BRCA1 and BRCA2 are tumor suppressor genes that are responsible for DNA replication. They are designed to help protect against cancer. Whenever these genes are mutated it can manifest itself into breast cancer, or ovarian cancer specifically. If there is a family history of breast and ovarian cancer, genetic testing is available to determine if there is a mutation in either BRCA1 and BRCA2. If a gene test suggests that you are at an elevated risk of cancer, you can use this information to inform preventive actions like regular screenings and lifestyle habits.
Why is BRCA Testing performed?This test is ordered to screen for breast cancer. Symptoms include:
- Swelling in the armpit, pain or tenderness in the breast
- A noticeable flattening or indentation on the breast which may indicate a tumor
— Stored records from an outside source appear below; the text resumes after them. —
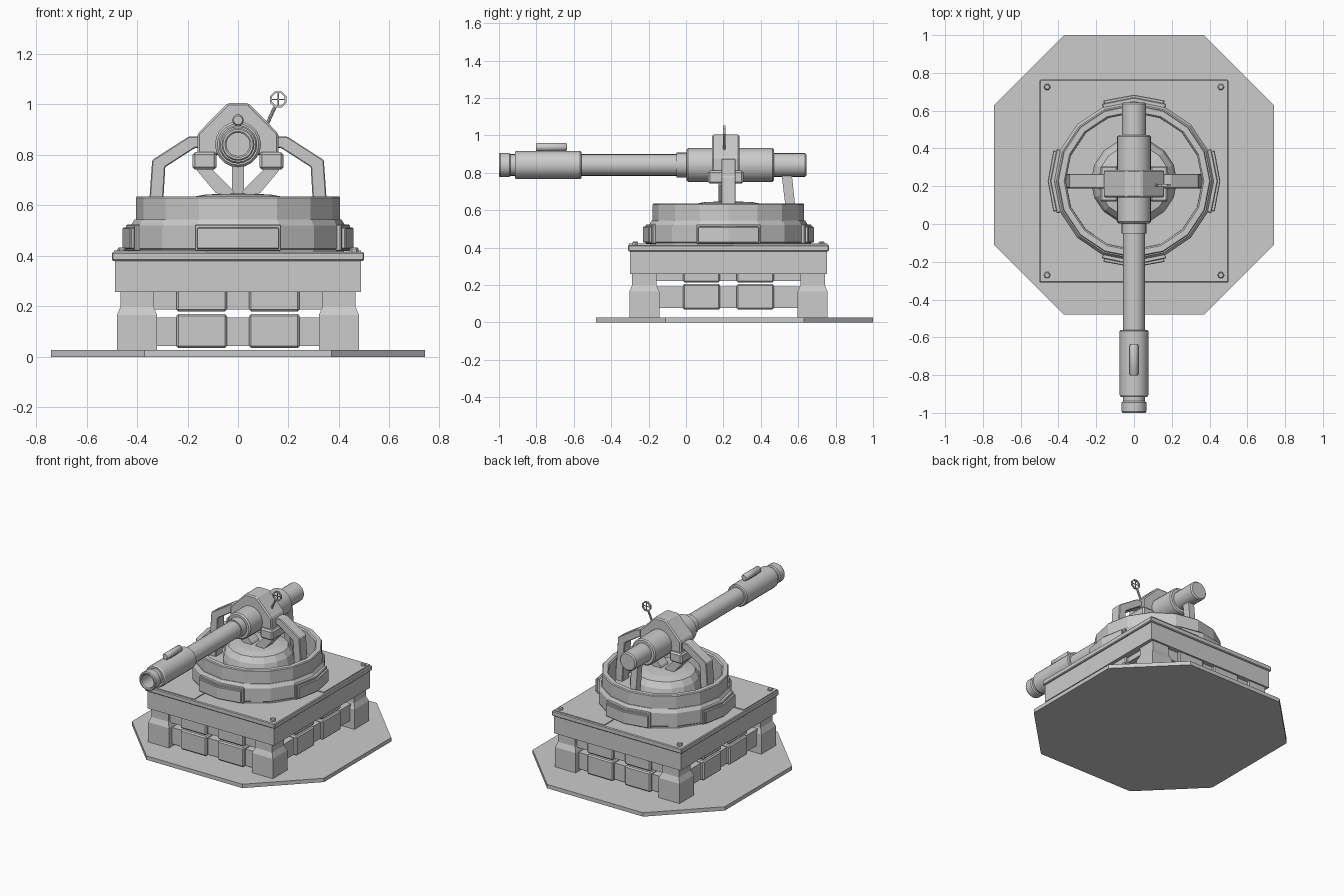
import bpy, bmesh
from math import sin, cos, pi, radians
from mathutils import Vector, Matrix

if "Cube" in bpy.data.objects:
    bpy.data.objects.remove(bpy.data.objects["Cube"])

CY = 0.227      # centre of the base and turret in y
AXIS_Z = 0.842  # height of the barrel axis


def finish(name, bm, bevel=0.0, smooth=None):
    bmesh.ops.recalc_face_normals(bm, faces=bm.faces)
    me = bpy.data.meshes.new(name)
    bm.to_mesh(me)
    bm.free()
    ob = bpy.data.objects.new(name, me)
    bpy.context.collection.objects.link(ob)
    if bevel:
        m = ob.modifiers.new("bevel", 'BEVEL')
        m.width, m.segments, m.limit_method = bevel, 1, 'ANGLE'
    if smooth:
        bpy.ops.object.select_all(action='DESELECT')
        ob.select_set(True)
        bpy.context.view_layer.objects.active = ob
        bpy.ops.object.shade_smooth_by_angle(angle=radians(smooth))
    return ob


def box(name, x, y, z, bevel=0.0):
    bm = bmesh.new()
    bmesh.ops.create_cube(bm, size=1)
    for v in bm.verts:
        v.co = [(a + b) / 2 + c * (b - a) for (a, b), c in zip((x, y, z), v.co)]
    return finish(name, bm, bevel)


def prism(name, pts, plane, lo, hi, bevel=0.0):
    """Extrude a 2D outline along the axis missing from 'plane'."""
    put = {'xy': lambda a, b, c: (a, b, c), 'xz': lambda a, b, c: (a, c, b),
           'yz': lambda a, b, c: (c, a, b)}[plane]
    bm = bmesh.new()
    rings = [[bm.verts.new(put(a, b, c)) for a, b in pts] for c in (lo, hi)]
    bm.faces.new(rings[0])
    bm.faces.new(rings[1])
    n = len(pts)
    for i in range(n):
        j = (i + 1) % n
        bm.faces.new((rings[0][i], rings[0][j], rings[1][j], rings[1][i]))
    return finish(name, bm, bevel)


def lathe(name, profile, n, matrix, closed=False, smooth=None):
    """Revolve (radius, height) points about local z."""
    bm = bmesh.new()
    rings = []
    for r, h in profile:
        rings.append([bm.verts.new(matrix @ Vector((r * cos(2 * pi * k / n), r * sin(2 * pi * k / n), h)))
                      for k in range(n)])
    pairs = list(zip(rings, rings[1:]))
    if closed:
        pairs.append((rings[-1], rings[0]))
    else:
        bm.faces.new(rings[0])
        bm.faces.new(rings[-1])
    for a, b in pairs:
        for k in range(n):
            j = (k + 1) % n
            bm.faces.new((a[k], a[j], b[j], b[k]))
    return finish(name, bm, 0, smooth)


def rod(name, a, b, r, n=8):
    a, b = Vector(a), Vector(b)
    m = Matrix.Translation(a) @ (b - a).to_track_quat('Z', 'Y').to_matrix().to_4x4()
    return lathe(name, [(r, 0), (r, (b - a).length)], n, m)


def mirror_x(pts, s):
    return [(s * x, z) for x, z in pts]


# Ground plate
h, c = 0.74, 0.37
prism("ground_plate", [(x, y + 0.26) for x, y in
      ((c, -h), (h, -c), (h, c), (c, h), (-c, h), (-h, c), (-h, -c), (-c, -h))], 'xy', 0, 0.027)

# Corner legs with tapered tops
for i, sx in enumerate((-1, 1)):
    for j, sy in enumerate((-1, 1)):
        lx, ly = sx * 0.40, CY + sy * 0.45
        m = Matrix.Translation((lx, ly, 0)) @ Matrix.Rotation(pi / 4, 4, 'Z')
        q = 2 ** 0.5
        lathe(f"leg_{i}{j}", [(0.08 * q, 0.02), (0.08 * q, 0.165), (0.065 * q, 0.2), (0.065 * q, 0.27)], 4, m)

# Stacked cross beams with thick blocks between the legs
for s in (-1, 1):
    for row in (0, 1):
        z = 0.035 + row * 0.145
        y = CY + s * 0.455
        box("front_back_beam", (-0.36, 0.36), (y - 0.04, y + 0.04), (z + 0.008, z + 0.122))
        for bx in (-0.144, 0.144):
            box("front_back_block", (bx - 0.1, bx + 0.1), (y - 0.06, y + 0.06), (z, z + 0.135), 0.008)
        z, x = z + 0.035, s * 0.405
        box("side_beam", (x - 0.04, x + 0.04), (CY - 0.4, CY + 0.4), (z + 0.008, z + 0.122))
        for by in (-0.144, 0.144):
            box("side_block", (x - 0.06, x + 0.06), (CY + by - 0.1, CY + by + 0.1), (z, z + 0.135), 0.008)

# Deck slab, trim plate, thin panels and bolts
box("deck_slab", (-0.488, 0.488), (CY - 0.527, CY + 0.527), (0.258, 0.382))
box("deck_trim", (-0.5, 0.5), (CY - 0.537, CY + 0.537), (0.38, 0.415), 0.005)
box("deck_panel_back", (0.1, 0.487), (0.25, 0.757), (0.41, 0.421))
box("deck_panel_front", (-0.492, -0.125), (-0.305, 0.065), (0.41, 0.421))
for sx in (-1, 1):
    for sy in (-1, 1):
        lathe("deck_bolt", [(0.018, 0.41), (0.018, 0.427), (0.013, 0.433)], 6,
              Matrix.Translation((sx * 0.46, CY + sy * 0.498, 0)))

# Turret ring, floor and dome
turret = Matrix.Translation((0, CY, 0))
lathe("turret_ring", [(0.36, 0.41), (0.42, 0.41), (0.42, 0.425), (0.425, 0.43), (0.425, 0.52),
                      (0.41, 0.545), (0.405, 0.545), (0.405, 0.63), (0.40, 0.636), (0.37, 0.636), (0.362, 0.628)],
      16, turret, closed=True)
lathe("turret_floor", [(0.37, 0.41), (0.37, 0.48)], 16, turret)
lathe("dome", [(0.228, 0.47), (0.228, 0.55), (0.216, 0.595), (0.19, 0.632), (0.13, 0.643), (0.05, 0.647)], 16, turret)


def arc_pad(name, centre, half, r0, r1, z0, z1):
    angs = [centre - half, centre, centre + half]
    pts = [(r1 * cos(a), CY + r1 * sin(a)) for a in angs] + [(r0 * cos(a), CY + r0 * sin(a)) for a in reversed(angs)]
    prism(name, pts, 'xy', z0, z1, 0.004)


for k in range(4):
    arc_pad("ring_frame", k * pi / 2, radians(22.8), 0.40, 0.443, 0.42, 0.525)
    arc_pad("ring_pad", k * pi / 2, radians(21), 0.42, 0.457, 0.427, 0.512)

# Cradle: bent side arms, clamps and lower struts
YM = 0.213
arm = [(0.362, 0.47), (0.34, 0.78), (0.195, 0.873), (0.14, 0.873), (0.14, 0.828), (0.17, 0.828), (0.288, 0.752), (0.305, 0.47)]
strut = [(0.17, 0.76), (0.16, 0.735), (0.09, 0.652), (0.06, 0.635), (0.01, 0.635), (0.02, 0.66), (0.1, 0.74), (0.1, 0.76)]
for s in (-1, 1):
    side = "right" if s > 0 else "left"
    prism(f"side_arm_{side}", mirror_x(arm, s), 'xz', CY - 0.038, CY + 0.038, 0.004)
    prism(f"lower_strut_{side}", mirror_x(strut, s), 'xz', YM - 0.04, YM + 0.04)
    x = sorted((s * 0.085, s * 0.18))
    box(f"clamp_{side}", x, (YM - 0.095, YM + 0.095), (0.742, 0.812), 0.01)
prism("cradle_housing", [(-0.16, 0.8), (0.16, 0.8), (0.16, 0.885), (0.042, 1.005), (-0.042, 1.005), (-0.16, 0.885)],
      'xz', YM - 0.073, YM + 0.073, 0.008)

# Rear post under the breech
prism("rear_post", [(0.51, 0.8), (0.565, 0.8), (0.6, 0.47), (0.55, 0.47)], 'yz', -0.023, 0.023)

# Barrel assembly: local z runs toward the rear (+y)
barrel = Matrix.Translation((0, 0, AXIS_Z)) @ Matrix.Rotation(-pi / 2, 4, 'X')
lathe("barrel", [(0.05, -0.88), (0.046, -0.995), (0.052, -1.0), (0.060, -1.0), (0.065, -0.993), (0.065, -0.945), (0.058, -0.938),
                 (0.058, -0.915), (0.070, -0.915), (0.076, -0.905), (0.076, -0.567), (0.070, -0.56), (0.058, -0.56),
                 (0.058, -0.05), (0.066, -0.05), (0.066, 0.02)], 20, barrel, smooth=30)
lathe("receiver", [(0.082, 0.003), (0.091, 0.012), (0.091, 0.462), (0.083, 0.47)], 20, barrel, smooth=30)
lathe("breech", [(0.064, 0.46), (0.064, 0.635), (0.056, 0.643)], 20, barrel, smooth=30)

# Small tube on the muzzle sleeve
tube = Matrix.Translation((0, 0, 0.938)) @ Matrix.Rotation(-pi / 2, 4, 'X')
lathe("muzzle_tube", [(0.018, -0.802), (0.023, -0.796), (0.023, -0.643), (0.018, -0.637)], 10, tube, smooth=40)
box("muzzle_tube_mount", (-0.012, 0.012), (-0.765, -0.665), (0.905, 0.935))

# Ring sight on a slanted stem
sc = Vector((0.16, 0.205, 1.02))
rod("sight_stem", (0.105, 0.205, 0.90), (0.146, 0.205, 0.99), 0.007)
sight = Matrix.Translation(sc) @ Matrix.Rotation(pi / 2, 4, 'X') @ Matrix.Rotation(pi / 8, 4, 'Z')
lathe("sight_ring", [(0.027, -0.006), (0.035, -0.006), (0.035, 0.006), (0.027, 0.006)], 8, sight, closed=True)
for d in (Vector((0.03, 0, 0)), Vector((0, 0, 0.03))):
    rod("sight_crosshair", sc - d, sc + d, 0.003, 6)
- Any change in the size, contour, texture or temperature of the breast. A reddish pitted surface like the skin of an orange could be a sign of advanced breast cancer
- Nipple retraction, dimpling, itching, a burning sensation, ulceration, scaly rash
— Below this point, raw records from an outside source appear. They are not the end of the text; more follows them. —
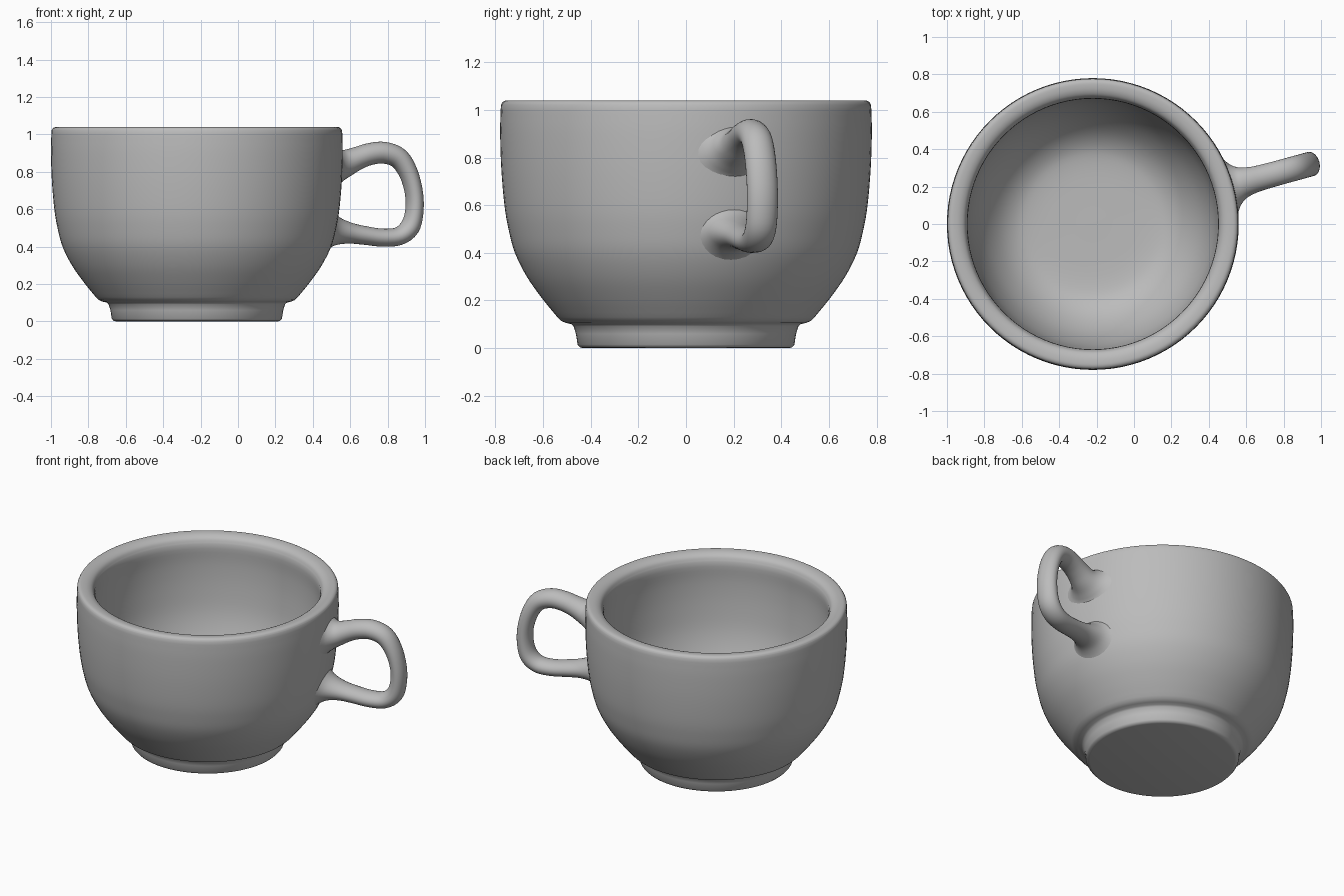
import bpy, bmesh, math
from mathutils import Vector

if "Cube" in bpy.data.objects:
    bpy.data.objects.remove(bpy.data.objects["Cube"])

CX = -0.22                      # cup axis
ANGLE = math.radians(15.4)      # direction the handle points
SEG = 96

glaze = bpy.data.materials.new("grey_ceramic")
glaze.diffuse_color = (0.5, 0.5, 0.5, 1)
glaze.use_nodes = True
glaze.node_tree.nodes["Principled BSDF"].inputs["Base Color"].default_value = glaze.diffuse_color


def spline(pts, n):
    """Catmull-Rom curve through points of any dimension."""
    pts = [Vector(p) for p in pts]
    p = [2 * pts[0] - pts[1]] + pts + [2 * pts[-1] - pts[-2]]
    out = []
    for i in range(1, len(p) - 2):
        for k in range(n):
            t = k / n
            a, b, c, d = p[i - 1:i + 3]
            out.append(0.5 * (2 * b + (c - a) * t + (2 * a - 5 * b + 4 * c - d) * t ** 2
                              + (3 * b - a - 3 * c + d) * t ** 3))
    return out + [pts[-1]]


def finish(bm, name, angle):
    bmesh.ops.recalc_face_normals(bm, faces=bm.faces)
    mesh = bpy.data.meshes.new(name)
    bm.to_mesh(mesh)
    bm.free()
    obj = bpy.data.objects.new(name, mesh)
    bpy.context.collection.objects.link(obj)
    mesh.materials.append(glaze)
    bpy.ops.object.select_all(action='DESELECT')
    obj.select_set(True)
    bpy.context.view_layer.objects.active = obj
    bpy.ops.object.shade_smooth_by_angle(angle=math.radians(angle))
    return obj


def skin(bm, rings):
    for a, b in zip(rings, rings[1:]):
        n = len(a)
        for i in range(n):
            bm.faces.new((a[i], a[(i + 1) % n], b[(i + 1) % n], b[i]))
    bm.faces.new(rings[0])
    bm.faces.new(rings[-1])


# Cup: foot, outer wall, rounded rim and inner bowl as one turned profile
foot = [(0.43, 0.0), (0.445, 0.003), (0.455, 0.015), (0.462, 0.06), (0.472, 0.092),
        (0.482, 0.101), (0.505, 0.106), (0.525, 0.115)]
wall = spline([(0.54, 0.13), (0.605, 0.21), (0.668, 0.3), (0.718, 0.4), (0.745, 0.5),
               (0.762, 0.6), (0.775, 0.75), (0.78, 0.9), (0.778, 1.0)], 4)
rim = spline([(0.776, 1.022), (0.768, 1.034), (0.75, 1.04), (0.715, 1.036),
              (0.687, 1.02), (0.672, 0.99)], 4)
bowl = spline([(0.67, 0.96), (0.675, 0.85), (0.668, 0.7), (0.645, 0.53), (0.59, 0.37),
               (0.51, 0.25), (0.42, 0.18), (0.32, 0.155), (0.15, 0.15), (0.02, 0.15)], 4)
bm = bmesh.new()
rings = []
for r, z in foot + [tuple(p) for p in wall + rim + bowl]:
    rings.append([bm.verts.new((CX + r * math.cos(2 * math.pi * i / SEG),
                                r * math.sin(2 * math.pi * i / SEG), z)) for i in range(SEG)])
skin(bm, rings)
finish(bm, "cup_body", 40)

# Handle: (distance from axis, height, half thickness, half width), flared into the wall
path = spline([(0.755, 0.835, 0.125, 0.17), (0.785, 0.838, 0.095, 0.118),
               (0.83, 0.848, 0.073, 0.085), (0.89, 0.872, 0.062, 0.071),
               (0.96, 0.895, 0.059, 0.067), (1.04, 0.902, 0.058, 0.066),
               (1.12, 0.872, 0.056, 0.066), (1.175, 0.79, 0.05, 0.066),
               (1.205, 0.68, 0.047, 0.066), (1.205, 0.58, 0.048, 0.066),
               (1.18, 0.502, 0.052, 0.066), (1.12, 0.456, 0.049, 0.066),
               (1.03, 0.448, 0.048, 0.066), (0.93, 0.46, 0.05, 0.068),
               (0.85, 0.472, 0.056, 0.076), (0.78, 0.482, 0.075, 0.098),
               (0.735, 0.488, 0.105, 0.13), (0.7, 0.492, 0.14, 0.18)], 4)
out = Vector((math.cos(ANGLE), math.sin(ANGLE), 0))
side = Vector((-math.sin(ANGLE), math.cos(ANGLE), 0))
up = Vector((0, 0, 1))
bm = bmesh.new()
rings = []
for i, (r, z, thick, wide) in enumerate(path):
    a, b = path[max(i - 1, 0)], path[min(i + 1, len(path) - 1)]
    normal = (up * (b[0] - a[0]) - out * (b[1] - a[1])).normalized()
    centre = Vector((CX, 0, 0)) + out * r + up * z
    rings.append([bm.verts.new(centre + normal * thick * math.sin(2 * math.pi * k / 28)
                               + side * wide * math.cos(2 * math.pi * k / 28)) for k in range(28)])
skin(bm, rings)
finish(bm, "handle", 60)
- Unusual discharge from the nipple when not breast-feeding
When to test
Women at the age of 40 years and above should have mammograms every year. Screening should continue as long as a woman is in good health and is expected to live 10 more years or longer. All women should be familiar with the known benefits, limitations, and potential harms linked to breast cancer screening. They also should know how their breasts normally look and feel and report any breast changes to a health care provider right away. Some women - because of their family history, a genetic tendency, or certain other factors - should be screening with MRIs along with mammograms. (The number of women who fall into this category is very small.) Talk with a healthcare provider about your risk for breast cancer and the best screening plan for you.
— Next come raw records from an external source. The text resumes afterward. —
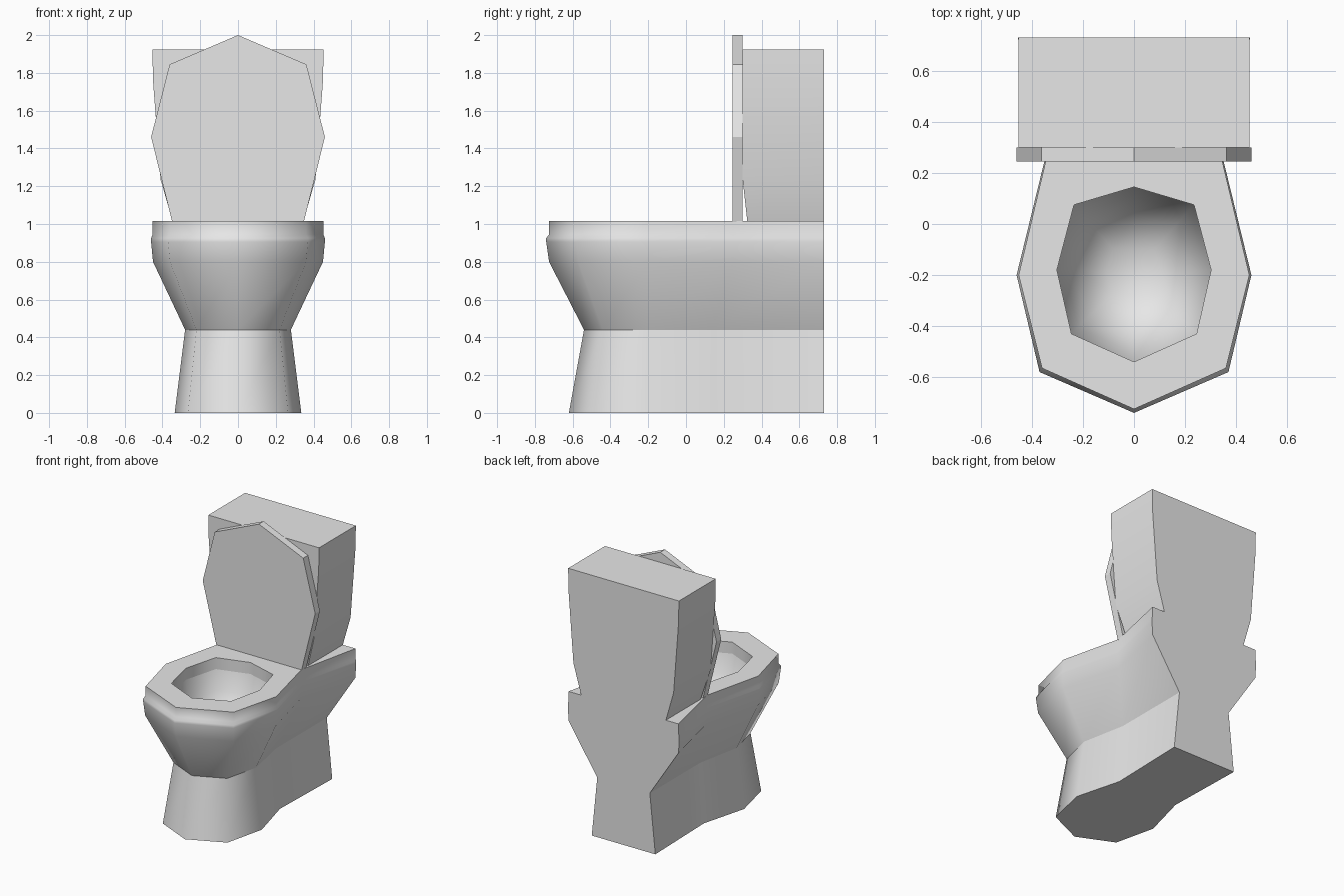
import bpy, bmesh, math

cube = bpy.data.objects.get("Cube")
if cube:
    bpy.data.objects.remove(cube, do_unlink=True)

GREY = (0.8, 0.8, 0.8, 1)
ceramic = bpy.data.materials.new("light grey ceramic")
ceramic.use_nodes = True
ceramic.diffuse_color = GREY
ceramic.node_tree.nodes["Principled BSDF"].inputs["Base Color"].default_value = GREY


def mirrored(half):
    """Closed outline from its +x half; points on x = 0 are kept once."""
    return half + [(-x, y) for x, y in reversed(half) if x > 0]


def add_ring(bm, outline, z):
    return [bm.verts.new((x, y, z)) for x, y in outline]


def bridge(bm, a, b):
    n = len(a)
    return [bm.faces.new((a[i], a[(i + 1) % n], b[(i + 1) % n], b[i])) for i in range(n)]


def finish(bm, name, angle, sharp_heights=()):
    bmesh.ops.recalc_face_normals(bm, faces=bm.faces)
    mesh = bpy.data.meshes.new(name)
    bm.to_mesh(mesh)
    bm.free()
    obj = bpy.data.objects.new(name, mesh)
    bpy.context.collection.objects.link(obj)
    mesh.materials.append(ceramic)
    bpy.ops.object.select_all(action='DESELECT')
    obj.select_set(True)
    bpy.context.view_layer.objects.active = obj
    bpy.ops.object.shade_smooth_by_angle(angle=math.radians(angle))
    # creases running around the form at given heights
    for edge in mesh.edges:
        zs = [mesh.vertices[v].co.z for v in edge.vertices]
        if any(all(abs(z - h) < 0.001 for z in zs) for h in sharp_heights):
            edge.use_edge_sharp = True
    return obj


# Pedestal, bowl and rim: one loft from the floor up
foot = [(0, -.62), (.265, -.5), (.335, -.2), (.245, .14), (.26, .73)]
neck = [(0, -.54), (.22, -.44), (.28, -.19), (.215, .14), (.215, .73)]
belly = [(0, -.725), (.36, -.57), (.45, -.2), (.34, .25), (.45, .73)]
lip = [(0, -.74), (.37, -.58), (.46, -.2), (.35, .25), (.455, .73)]
rim = [(0, -.725), (.36, -.565), (.452, -.2), (.345, .25), (.45, .73)]
sections = [(foot, 0), (neck, .44), (belly, .8), (lip, .905), (lip, .925),
            (rim, .945), (rim, 1.015)]
bm = bmesh.new()
rings = [add_ring(bm, mirrored(half), z) for half, z in sections]
bm.faces.new(rings[0])
for lower, upper in zip(rings, rings[1:]):
    bridge(bm, lower, upper)

# Basin: short straight wall, then a rounded hollow
opening = mirrored([(0, -.54), (.245, -.43), (.302, -.18), (.235, .075), (0, .145)])


def shrunk(scale):
    return [(x * scale, -.19 + (y + .19) * scale) for x, y in opening]


basin = [add_ring(bm, shrunk(s), z)
         for s, z in ((1, 1.015), (1, .93), (.9, .79), (.68, .66), (.35, .58))]
for upper, lower in zip(basin, basin[1:]):
    bridge(bm, upper, lower)
bm.faces.new(basin[-1])

# Flat seat surface between the outline and the opening
border = [bm.edges.get((r[i], r[(i + 1) % len(r)]))
          for r in (rings[-1], basin[0]) for i in range(len(r))]
bmesh.ops.triangle_fill(bm, use_beauty=True, edges=border)
finish(bm, "bowl_and_pedestal", 60, (.44, .93))

# Cistern: tapers towards its foot
bm = bmesh.new()
levels = [add_ring(bm, [(-w, f), (w, f), (w, .73), (-w, .73)], z)
          for w, f, z in ((.345, .325, 1.01), (.41, .3, 1.235), (.45, .3, 1.76), (.453, .3, 1.925))]
for lower, upper in zip(levels, levels[1:]):
    bridge(bm, lower, upper)
bm.faces.new(levels[0])
bm.faces.new(levels[-1])
finish(bm, "cistern", 35)

# Raised lid: flat slab with the rim's outline
bm = bmesh.new()
outline = mirrored([(0, 2), (.362, 1.845), (.46, 1.46), (.348, 1.01)])
front, back = ([bm.verts.new((x, y, z)) for x, z in outline] for y in (.245, .3))
bridge(bm, front, back)
bm.faces.new(front)
bm.faces.new(back)
finish(bm, "lid", 25)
How do you prepare for a BRCA Gene Test?
No preparation or fasting required. Just bring your LabFinder Order and Insurance Card to your appointment.
What can you expect during a BRCA Test?
A trained and licensed phlebotomist will bring you into a designated area to draw your blood that will be sent to a lab for analysis. A blood draw is when a medical professional uses a hypodermic needle to collect blood into vials from a vein in your arm. Typically, they will sterilize the area they wish to stick, you will be asked to make a fist, and then a small pinch will be felt to collect the blood sample.
What are the potential costs for a BRCA Test?
In the United States, BRCA testing is usually covered by insurance if the patient meets certain criteria. The criteria varies depending on the insurance plan, and genetic counselors will review the potential costs and insurance coverage with you during your visit with them.
Are there related tests to a Breast Cancer Blood Test?
Since BRCA1 and BRCA2 mutations can also potentially lead to ovarian, prostate, and pancreatic cancers, related tests for breast cancer blood tests would be genetic testing that tests for ovarian, prostate, pancreatic, melanoma, and colorectal cancers.
The BRCA Genetic Test is a relatively straightforward blood test. A blood sample is drawn from a vein and then sent to a lab to be analyzed. DNA analysis results typically become available within a week or two. BRCA Gene Testing can be a useful starting point in deciding your next step for cancer treatment and prevention. For patients with cancer, genetic testing can offer indications of the best treatment options. If a gene test suggests that you are at an elevated risk of cancer, you can use this information to inform preventive actions like regular screenings and lifestyle habits.